By Staff | Oct 21, 2008

A Fort Myers-based furniture company expressed its frustration in September with how the Lee County School District purchases from only two vendors who are not located in Southwest Florida.

Joseph Gammons, president of Office Furniture and Design Concepts, contacted Board Chairman Jeanne Dozier last month explaining that the company had attempted to do business with the school district for the last three years, but had been repeatedly turned down.

The district primarily deals with two companies for its furniture needs, Virco and Contrax, and employs the “turnkey approach” which places the responsibility of product building and delivering to the vendor and not the school district.

“I can no longer remain silent due to the current economic climate here in Southwest Florida,” said Gammons. “Over the past three years, the school district has spent approximately $10 million on school furnishings with vendors who are located in Gainesville and California.”

The unemployment rate in Lee County is now over 9 percent, and Gammons asked for the district to consider entering into local contracts that would benefit the Southwest Florida economy.

“Because of this economic forecast I believe it is imperative that the school district purchase locally for any service they require that is able to be provided by a local vendor,” said Gammons.

Superintendent James Browder agreed that the district uses the “turnkey approach,” which is considered risky because mistakes in product development are typically found later down the line and can be expensive to correct.

In his response, Browder said “we believe that this approach still provides the best means of coordinating and managing furniture purchases,” but also said he would hold a new solicitation for services by late November.

“We agree that given the current economic state it is in the best interest of the district to issue a new solicitation for these services,” said Browder.

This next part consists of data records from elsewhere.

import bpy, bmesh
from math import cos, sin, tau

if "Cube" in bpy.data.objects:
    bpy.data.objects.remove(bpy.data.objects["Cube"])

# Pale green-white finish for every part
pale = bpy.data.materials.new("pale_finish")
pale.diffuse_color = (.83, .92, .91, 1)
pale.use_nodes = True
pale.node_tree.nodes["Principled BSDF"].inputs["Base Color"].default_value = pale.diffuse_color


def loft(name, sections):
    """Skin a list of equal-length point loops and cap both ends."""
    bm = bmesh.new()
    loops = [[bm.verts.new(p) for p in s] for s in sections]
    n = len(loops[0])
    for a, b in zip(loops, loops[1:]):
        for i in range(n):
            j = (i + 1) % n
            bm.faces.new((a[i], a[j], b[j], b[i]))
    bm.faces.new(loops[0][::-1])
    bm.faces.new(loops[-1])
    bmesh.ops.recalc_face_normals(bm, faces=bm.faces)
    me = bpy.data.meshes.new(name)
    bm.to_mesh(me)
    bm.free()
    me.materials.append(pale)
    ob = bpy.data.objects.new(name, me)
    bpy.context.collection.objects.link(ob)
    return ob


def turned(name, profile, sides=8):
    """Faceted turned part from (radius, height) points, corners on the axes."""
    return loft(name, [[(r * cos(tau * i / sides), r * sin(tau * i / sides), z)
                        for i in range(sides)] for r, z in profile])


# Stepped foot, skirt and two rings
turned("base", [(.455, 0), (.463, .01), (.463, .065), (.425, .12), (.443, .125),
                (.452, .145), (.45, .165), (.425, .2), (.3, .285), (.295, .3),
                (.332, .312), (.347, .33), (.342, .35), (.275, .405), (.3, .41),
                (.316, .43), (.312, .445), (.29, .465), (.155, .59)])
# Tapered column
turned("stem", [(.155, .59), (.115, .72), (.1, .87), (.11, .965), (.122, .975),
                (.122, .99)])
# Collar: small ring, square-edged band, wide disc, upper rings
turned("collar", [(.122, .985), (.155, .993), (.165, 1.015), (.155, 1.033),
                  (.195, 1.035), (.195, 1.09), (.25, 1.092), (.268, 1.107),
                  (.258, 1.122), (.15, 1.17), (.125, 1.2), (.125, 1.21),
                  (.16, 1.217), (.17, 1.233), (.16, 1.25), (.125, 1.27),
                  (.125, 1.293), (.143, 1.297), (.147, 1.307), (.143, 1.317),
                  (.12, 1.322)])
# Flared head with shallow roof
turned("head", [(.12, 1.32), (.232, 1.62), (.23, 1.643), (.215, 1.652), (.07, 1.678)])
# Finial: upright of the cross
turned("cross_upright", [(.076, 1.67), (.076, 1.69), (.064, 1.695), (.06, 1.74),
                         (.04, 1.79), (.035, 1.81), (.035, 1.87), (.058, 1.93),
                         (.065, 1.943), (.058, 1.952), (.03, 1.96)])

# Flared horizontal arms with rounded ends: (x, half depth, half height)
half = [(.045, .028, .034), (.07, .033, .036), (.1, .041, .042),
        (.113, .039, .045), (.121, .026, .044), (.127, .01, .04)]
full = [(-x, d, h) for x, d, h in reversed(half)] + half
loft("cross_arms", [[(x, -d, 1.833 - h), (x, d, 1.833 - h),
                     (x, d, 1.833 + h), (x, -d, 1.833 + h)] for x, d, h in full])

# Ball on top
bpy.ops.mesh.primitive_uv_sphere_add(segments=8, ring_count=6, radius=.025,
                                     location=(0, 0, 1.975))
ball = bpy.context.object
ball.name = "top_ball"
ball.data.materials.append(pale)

This is not the first time the district has been criticized for not using local sources. In the spring, it was discovered that six information technology professionals were outsourced from India to assist with the district’s approximate $30 million computer overhaul.

Also, out-of-state products were recently procured from part of a $250,000 food bid.

On the other hand, the district does purchase much of its produce locally in Fort Myers from FreshPoint and its fuel from Evans Oil Company in Naples.

Gammons said the district avoids doing business with local companies.

“As a business owner in Lee County and a person who employs people from all over Southwest Florida, it is discouraging that the school district has chosen to buy products from out of town because they believe the local businesses cannot handle the task,” said Gammons.

Another issue, according to Gammons, is that the district is purchasing products from an agreement called U.S. Communities, instead of the Florida State Contract. He states that this is taking money from the taxpayers because the district is not receiving the best price on products.